At the trial of an action for labor and materials furnished to the defendant in the construction of a house, "sheets of written records" kept by the plaintiff in the usual course of business showing "materials and labor that went into the job" were admissible in evidence under G. L. (Ter. Ed.) c. 233, Section 78, upon the trial judge's making the preliminary findings required thereby, although such records contained entries transcribed from other writings which the plaintiff was ready to produce. [558-559]
At the trial of an action for labor and materials furnished to the defendant in the construction of a house located on a tract of land which he was developing, it was irrelevant "how much it cost him to improve this property." 
Error in the exclusion of a question asked on direct examination of a witness was not shown in the absence of an offer of proof. 
CONTRACT. Writ in the District Court of Newton dated November 22, 1950.
Upon removal to the Superior Court the action was tried before Beaudreau, J.
Edward E. Cohen, for the defendants.
Louis Karp, (Arthur L. Murray with him,) for the plaintiff.
SPALDING, J. This is an action of contract to recover for labor and materials alleged to have been furnished to the defendants in the construction of a house. The plaintiff had a verdict and the case comes here on the defendants' exceptions. Many questions have been argued by the defendants but only two, which relate to rulings on evidence, are open on this record.
1. While testifying with respect to plumbing and heating work done for the defendants, the plaintiff was shown "nine sheets of written records" which he stated were "record[s] kept . . . in the usual course of business." He further testified that these records were kept under his supervision and showed the "materials and labor that went into the job." "The plaintiff then offered these alleged records in as evidence, to which the defendants objected. The plaintiff . . . testified that he had the originals in court." The judge "admitted the alleged copies in evidence" subject to the defendants' exception. There was no error. These records were plainly admissible under G. L. (Ter. Ed.) c. 233, Section 78, if the preliminary findings required by the statute were made by the trial judge. Where, as here, nothing to the contrary appears, the admission of the records implies a finding of the facts prerequisite to their admission. Bendett v. Bendett, 315 Mass. 59 , 62. Sellew v. Tuttle's Millinery Inc. 319 Mass. 368 , 371. The defendants argue that evidence admitted consisted of copies of the records rather than originals and hence violated the best evidence rule. But we do not so interpret the record. We think that a fair construction of the record is that the sheets introduced were not copies of the plaintiff's records but were the actual records themselves. To be sure, they undoubtedly contained entries that were transcribed from other records, and in

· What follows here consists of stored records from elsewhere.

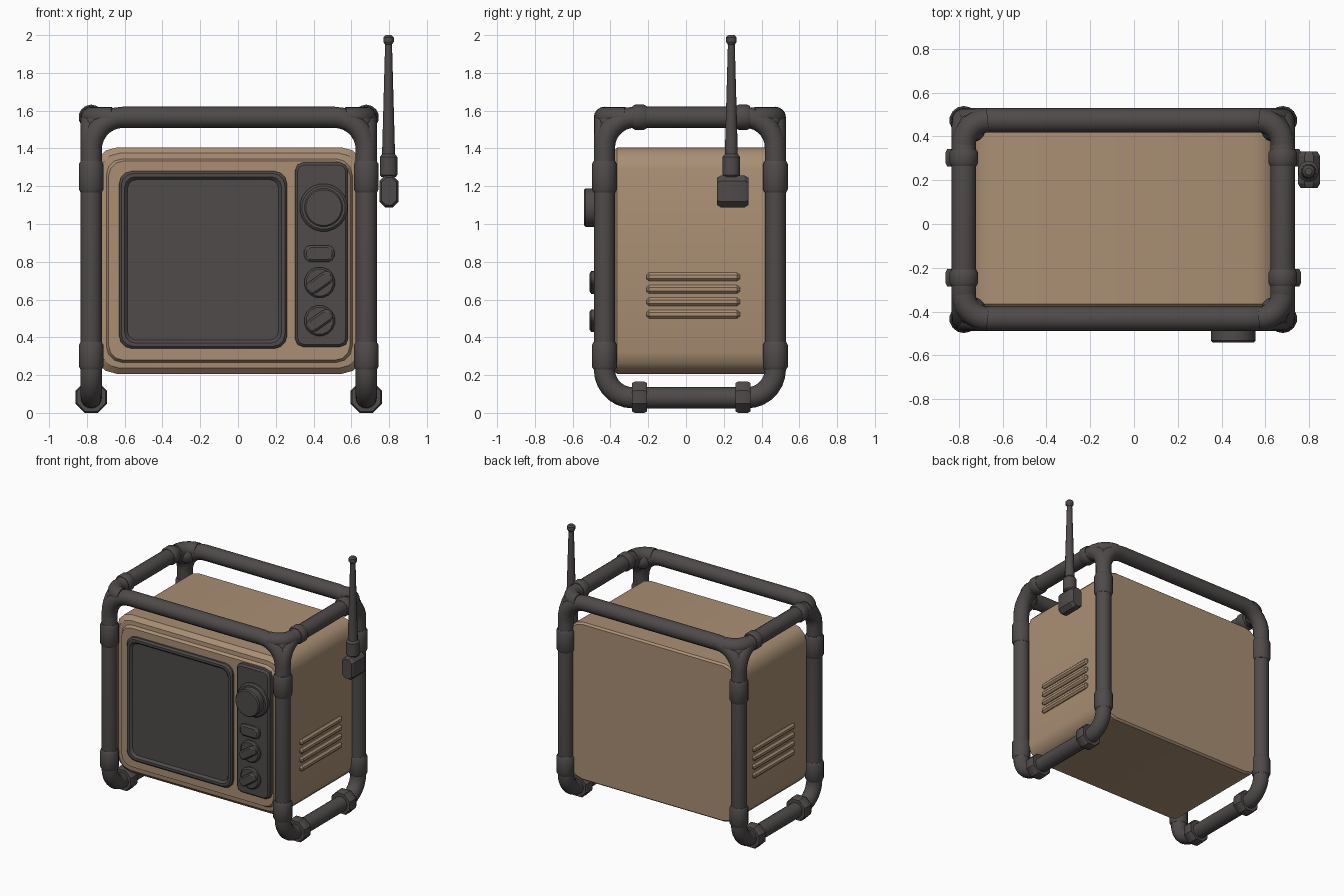
import bpy, bmesh, math
from mathutils import Vector

if "Cube" in bpy.data.objects:
    bpy.data.objects.remove(bpy.data.objects["Cube"])


def material(name, rgb):
    m = bpy.data.materials.new(name)
    m.diffuse_color = (*rgb, 1)
    m.use_nodes = True
    m.node_tree.nodes["Principled BSDF"].inputs["Base Color"].default_value = m.diffuse_color
    return m


TAN = material("tan casing", (0.40, 0.275, 0.175))
DARK = material("dark grey", (0.078, 0.069, 0.068))


def finish(name, bm, mat):
    bmesh.ops.recalc_face_normals(bm, faces=bm.faces)
    me = bpy.data.meshes.new(name)
    bm.to_mesh(me)
    bm.free()
    ob = bpy.data.objects.new(name, me)
    me.materials.append(mat)
    bpy.context.collection.objects.link(ob)
    return ob


def skin(name, rings, mat):
    """Bridge equal-sized rings of points and cap both ends."""
    bm = bmesh.new()
    vs = [[bm.verts.new(p) for p in ring] for ring in rings]
    n = len(vs[0])
    for a, b in zip(vs, vs[1:]):
        for i in range(n):
            j = (i + 1) % n
            bm.faces.new((a[i], a[j], b[j], b[i]))
    bm.faces.new(vs[0])
    bm.faces.new(vs[-1])
    return finish(name, bm, mat)


def lathe(name, profile, loc, axis, mat=DARK, sides=16):
    """Turn (radius, height) pairs round an axis through loc."""
    q = Vector((0, 0, 1)).rotation_difference(Vector(axis))
    rings = []
    for r, h in profile:
        ring = []
        for i in range(sides):
            a = 2 * math.pi * (i + 0.5) / sides
            ring.append(Vector(loc) + q @ Vector((r * math.cos(a), r * math.sin(a), h)))
        rings.append(ring)
    return skin(name, rings, mat)


def plate(name, x0, x1, z0, z1, r, steps, mat, seg=3):
    """Rounded rectangle facing -y, lofted through (inset x, inset z, y) steps."""
    rings = []
    for dx, dz, y in steps:
        ring = []
        rr = max(r - 0.5 * min(dx, dz), 0.01)
        corners = ((x1 - dx - rr, z1 - dz - rr), (x0 + dx + rr, z1 - dz - rr),
                   (x0 + dx + rr, z0 + dz + rr), (x1 - dx - rr, z0 + dz + rr))
        for k, (cx, cz) in enumerate(corners):
            for s in range(seg + 1):
                a = math.pi / 2 * (k + s / seg)
                ring.append((cx + rr * math.cos(a), y, cz + rr * math.sin(a)))
        rings.append(ring)
    return skin(name, rings, mat)


def bend(prev, corner, nxt, r, seg=7):
    """Points of a right-angled elbow."""
    c = Vector(corner)
    u = (Vector(prev) - c).normalized()
    v = (Vector(nxt) - c).normalized()
    o = c + (u + v) * r
    return [o - v * r * math.cos(t) - u * r * math.sin(t)
            for t in (math.pi / 2 * i / seg for i in range(seg + 1))]


def pipe(name, pts, closed=False, r=0.056):
    cu = bpy.data.curves.new(name, 'CURVE')
    cu.dimensions = '3D'
    cu.bevel_depth = r
    cu.bevel_resolution = 6
    cu.use_fill_caps = True
    sp = cu.splines.new('POLY')
    sp.points.add(len(pts) - 1)
    for p, co in zip(sp.points, pts):
        p.co = (*co, 1)
    sp.use_cyclic_u = closed
    tmp = bpy.data.objects.new(name + "_path", cu)
    bpy.context.collection.objects.link(tmp)
    me = bpy.data.meshes.new_from_object(tmp.evaluated_get(bpy.context.evaluated_depsgraph_get()))
    bpy.data.objects.remove(tmp)
    me.materials.clear()
    me.materials.append(DARK)
    ob = bpy.data.objects.new(name, me)
    bpy.context.collection.objects.link(ob)


# Casing with chamfered front edge and raised front plate
plate("casing", -0.757, 0.665, 0.207, 1.405, 0.115,
      [(0.012, 0.012, 0.465), (0, 0, 0.45), (0, 0, -0.365), (0.03, 0.03, -0.395),
       (0.06, 0.06, -0.398), (0.072, 0.072, -0.42)], TAN)

# Screen with raised rim
plate("screen", -0.63, 0.26, 0.34, 1.28, 0.07,
      [(0, 0, -0.40), (0, 0, -0.435), (0.012, 0.012, -0.447),
       (0.03, 0.03, -0.447), (0.045, 0.045, -0.43)], DARK)

# Control panel, button and dials
plate("control_panel", 0.303, 0.582, 0.35, 1.325, 0.04,
      [(0, 0, -0.40), (0, 0, -0.445), (0.012, 0.012, -0.458)], DARK, 2)
plate("button", 0.35, 0.51, 0.80, 0.887, 0.03,
      [(0, 0, -0.45), (0, 0, -0.475), (0.012, 0.012, -0.485)], DARK, 2)
lathe("tuning_dial", [(0.127, 0), (0.127, 0.025), (0.115, 0.035), (0.103, 0.035),
                      (0.103, 0.085), (0.095, 0.093)], (0.453, -0.447, 1.087), (0, -1, 0), sides=20)
for i, z in enumerate((0.69, 0.488)):
    lathe(f"small_dial_{i}", [(0.082, 0), (0.082, 0.02), (0.072, 0.03)],
          (0.432, -0.45, z), (0, -1, 0))
    grip = plate(f"dial_grip_{i}", -0.078, 0.078, -0.035, 0.035, 0.034,
                 [(0, 0, -0.47), (0, 0, -0.502), (0.01, 0.01, -0.51)], DARK)
    grip.location = (0.432, 0, z)
    grip.rotation_euler.y = -math.radians(35)

# Side vents
for side, x in (("left", -0.755), ("right", 0.663)):
    for i in range(4):
        lathe(f"{side}_vent_{i}", [(0.012, 0), (0.024, 0.015), (0.024, 0.48), (0.012, 0.495)],
              (x, -0.21, 0.522 + 0.066 * i), (0, 1, 0), TAN, 8)

# Tube frame
X, Y, TOP, LOW = (-0.777, 0.679), (-0.432, 0.473), 1.565, 0.08
for side, x in zip(("left", "right"), X):
    c = [(x, Y[0], LOW), (x, Y[0], TOP), (x, Y[1], TOP), (x, Y[1], LOW)]
    pts = []
    for i, r in enumerate((0.15, 0.16, 0.16, 0.15)):
        pts += bend(c[i - 1], c[i], c[(i + 1) % 4], r)
    pipe(side + "_tube_loop", pts, True)
for end, y in zip(("front", "back"), Y):
    a, b, c, d = (X[0], y, LOW), (X[0], y, TOP), (X[1], y, TOP), (X[1], y, LOW)
    pipe(end + "_top_tube", bend(a, b, c, 0.17) + bend(b, c, d, 0.17))
    # Corner elbows, with the hollow between the three tubes filled
    for side, x, ox in (("left", X[0], X[1]), ("right", X[1], X[0])):
        oy = Y[0] + Y[1] - y
        pipe(f"{end}_{side}_corner_elbow",
             bend((ox, y, TOP), (x, y, TOP), (x, oy, TOP), 0.11), r=0.055)
        sx, sy = math.copysign(0.035, ox - x), math.copysign(0.035, oy - y)
        ball = [(0.065 * math.sin(t) + 0.001, -0.065 * math.cos(t))
                for t in (math.pi * k / 8 for k in range(9))]
        lathe(f"{end}_{side}_corner_joint", ball, (x + sx, y + sy, TOP - 0.035), (0, 0, 1))


# Couplings on the tubes
def coupling(name, loc, axis, r, length, sides=14):
    h = length / 2
    lathe(name, [(0.05, -h), (r - 0.008, -h), (r, -h + 0.015), (r, h - 0.015),
                 (r - 0.008, h), (0.05, h)], loc, axis, sides=sides)


for side, x in zip(("left", "right"), X):
    for end, y, yc in (("front", Y[0], -0.246), ("back", Y[1], 0.302)):
        coupling(f"{side}_{end}_upper_coupling", (x, y, 1.25), (0, 0, 1), 0.066, 0.165)
        coupling(f"{side}_{end}_lower_coupling", (x, y, 0.302), (0, 0, 1), 0.066, 0.145)
        coupling(f"{side}_{end}_top_coupling", (x, yc, TOP), (0, 1, 0), 0.067, 0.075)
        coupling(f"{side}_{end}_foot", (x, yc, 0.083), (0, 1, 0), 0.0898, 0.08, 8)

# Antenna with bracket
bracket = plate("antenna_bracket", 0.748, 0.85, 1.088, 1.257, 0.03,
                [(0.012, 0.012, 0.165), (0, 0, 0.185), (0, 0, 0.31), (0.012, 0.012, 0.33)], DARK, 1)
lathe("antenna_rod", [(0.04, 0), (0.048, 0.01), (0.048, 0.105), (0.035, 0.12), (0.035, 0.14),
                      (0.019, 0.70), (0.029, 0.715), (0.029, 0.738), (0.016, 0.75)],
      (0.797, 0.24, 1.25), (0, 0, 1), sides=12)

# Smooth shading with sharp edges kept
bpy.ops.object.select_all(action='SELECT')
bpy.context.view_layer.objects.active = bracket
bpy.ops.object.shade_smooth_by_angle(angle=math.radians(32))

that sense they might be said to be copies. But that did not render the records inadmissible under Section 78. On the contrary, that section expressly provides that the "entry, writing or record" shall be admissible notwithstanding the fact that "it is transcribed . . . hearsay or self-serving." The statute goes on to provide that the court, in its discretion, before admitting the record may require the party offering it to produce the original "entry, writing, document or account" from which the record was transcribed. We are of opinion that when the plaintiff stated that "he had the originals in court" he was merely showing a readiness to satisfy the provision of the statute just referred to if called upon to do so.
2. It appeared that the house on which the plaintiff furnished labor and materials was one in a larger tract which the defendants were developing. The defendant Edward Cohen during his direct examination was asked "how much it cost him to improve this property" and the question was excluded subject to the defendants' exception. The defendants argue that this would tend to establish the value of the development and that they were entitled to show this under their answer in recoupment in proving the damage sustained by them by reason of the plaintiff's alleged breach of contract. There was no error. It is difficult to see how this evidence was relevant in an action to recover for labor and materials furnished with respect to a particular house. Moreover, the defendants have not shown how they were harmed by the ruling, for they made no offer of proof. Nicholas v. Lewis Furniture Co. 292 Mass. 500 , 504. Commonwealth v. Granito, 326 Mass. 494 , 497.